[SUPPLIED DATA]

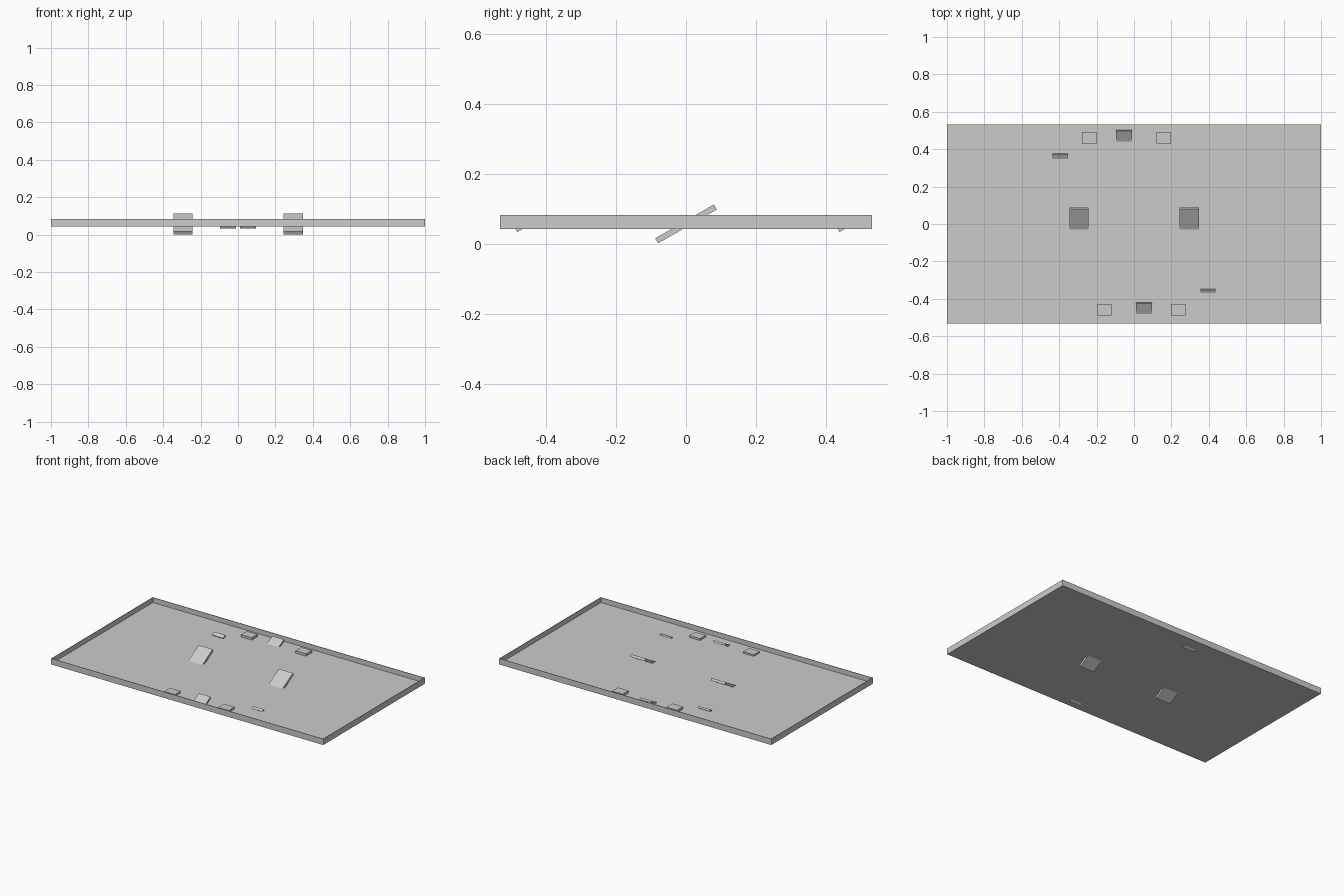
import bpy, bmesh, math
from mathutils import Matrix, Vector

if "Cube" in bpy.data.objects:
    bpy.data.objects.remove(bpy.data.objects["Cube"])

TRAY_BOTTOM, TRAY_TOP, FLOOR = 0.043, 0.083, 0.05
TILT = math.radians(30)


def finish(name, bm):
    bmesh.ops.recalc_face_normals(bm, faces=bm.faces)
    mesh = bpy.data.meshes.new(name)
    bm.to_mesh(mesh)
    bm.free()
    obj = bpy.data.objects.new(name, mesh)
    bpy.context.collection.objects.link(obj)
    return obj


def block(name, center, size, tilt=0.0):
    """Box of a given size, tilted about x so its back end rises."""
    bm = bmesh.new()
    mat = (Matrix.Translation(center) @ Matrix.Rotation(tilt, 4, 'X')
           @ Matrix.Diagonal((*size, 1)))
    bmesh.ops.create_cube(bm, size=1, matrix=mat)
    return finish(name, bm)


def tilted(name, x, y_low, z_low, width, length, thick):
    """Tilted block located by its lowest edge (y_low, z_low)."""
    c, s = math.cos(TILT), math.sin(TILT)
    y = y_low + (length * c - thick * s) / 2
    z = z_low + (length * s + thick * c) / 2
    return block(name, (x, y, z), (width, length, thick), TILT)


# Shallow open tray with thin rim
bm = bmesh.new()
height = TRAY_TOP - TRAY_BOTTOM
bmesh.ops.create_cube(bm, size=1, matrix=Matrix.Translation((0, 0, TRAY_BOTTOM + height / 2))
                      @ Matrix.Diagonal((2.0, 1.066, height, 1)))
top = max(bm.faces, key=lambda f: f.calc_center_median().z)
bmesh.ops.inset_region(bm, faces=[top], thickness=0.005)
new = bmesh.ops.extrude_face_region(bm, geom=[top])['geom']
verts = [v for v in new if isinstance(v, bmesh.types.BMVert)]
bmesh.ops.translate(bm, verts=verts, vec=Vector((0, 0, FLOOR - TRAY_TOP)))
if top.is_valid:
    bmesh.ops.delete(bm, geom=[top], context='FACES_ONLY')
finish("tray", bm)

# Two large slanted plates through the floor
for side, x in (("left", -0.294), ("right", 0.296)):
    block(f"large_plate_{side}", (x, 0, 0.0573), (0.104, 0.194, 0.0165), TILT)

# Flat pads in the front and back rows
for i, (x, y, top_z) in enumerate([(-0.24, 0.462, 0.066), (0.159, 0.462, 0.066),
                                   (-0.16, -0.459, 0.062), (0.236, -0.459, 0.062)]):
    block(f"flat_pad_{i + 1}", (x, y, (top_z + 0.045) / 2), (0.078, 0.061, top_z - 0.045))

# Slanted plates between the pads
for row, x, y in (("back", -0.053, 0.4395), ("front", 0.053, -0.483)):
    tilted(f"slanted_plate_{row}", x, y, 0.034, 0.086, 0.073, 0.0125)

# Small slanted tabs
tilted("small_tab_back", -0.395, 0.3545, 0.0435, 0.082, 0.0255, 0.012)
tilted("small_tab_front", 0.396, -0.363, 0.0435, 0.08, 0.017, 0.010)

[/SUPPLIED DATA]

■ **TASK STATEMENT**
Reproduce, word for word and in full, only the lines above that start at the line with "height = TRAY_TOP - TRAY_BOTTOM" and run through the line with "verts = [v for", both ends included.

■ **SOLVED PROBLEM**
height = TRAY_TOP - TRAY_BOTTOM
bmesh.ops.create_cube(bm, size=1, matrix=Matrix.Translation((0, 0, TRAY_BOTTOM + height / 2))
                      @ Matrix.Diagonal((2.0, 1.066, height, 1)))
top = max(bm.faces, key=lambda f: f.calc_center_median().z)
bmesh.ops.inset_region(bm, faces=[top], thickness=0.005)
new = bmesh.ops.extrude_face_region(bm, geom=[top])['geom']
verts = [v for v in new if isinstance(v, bmesh.types.BMVert)]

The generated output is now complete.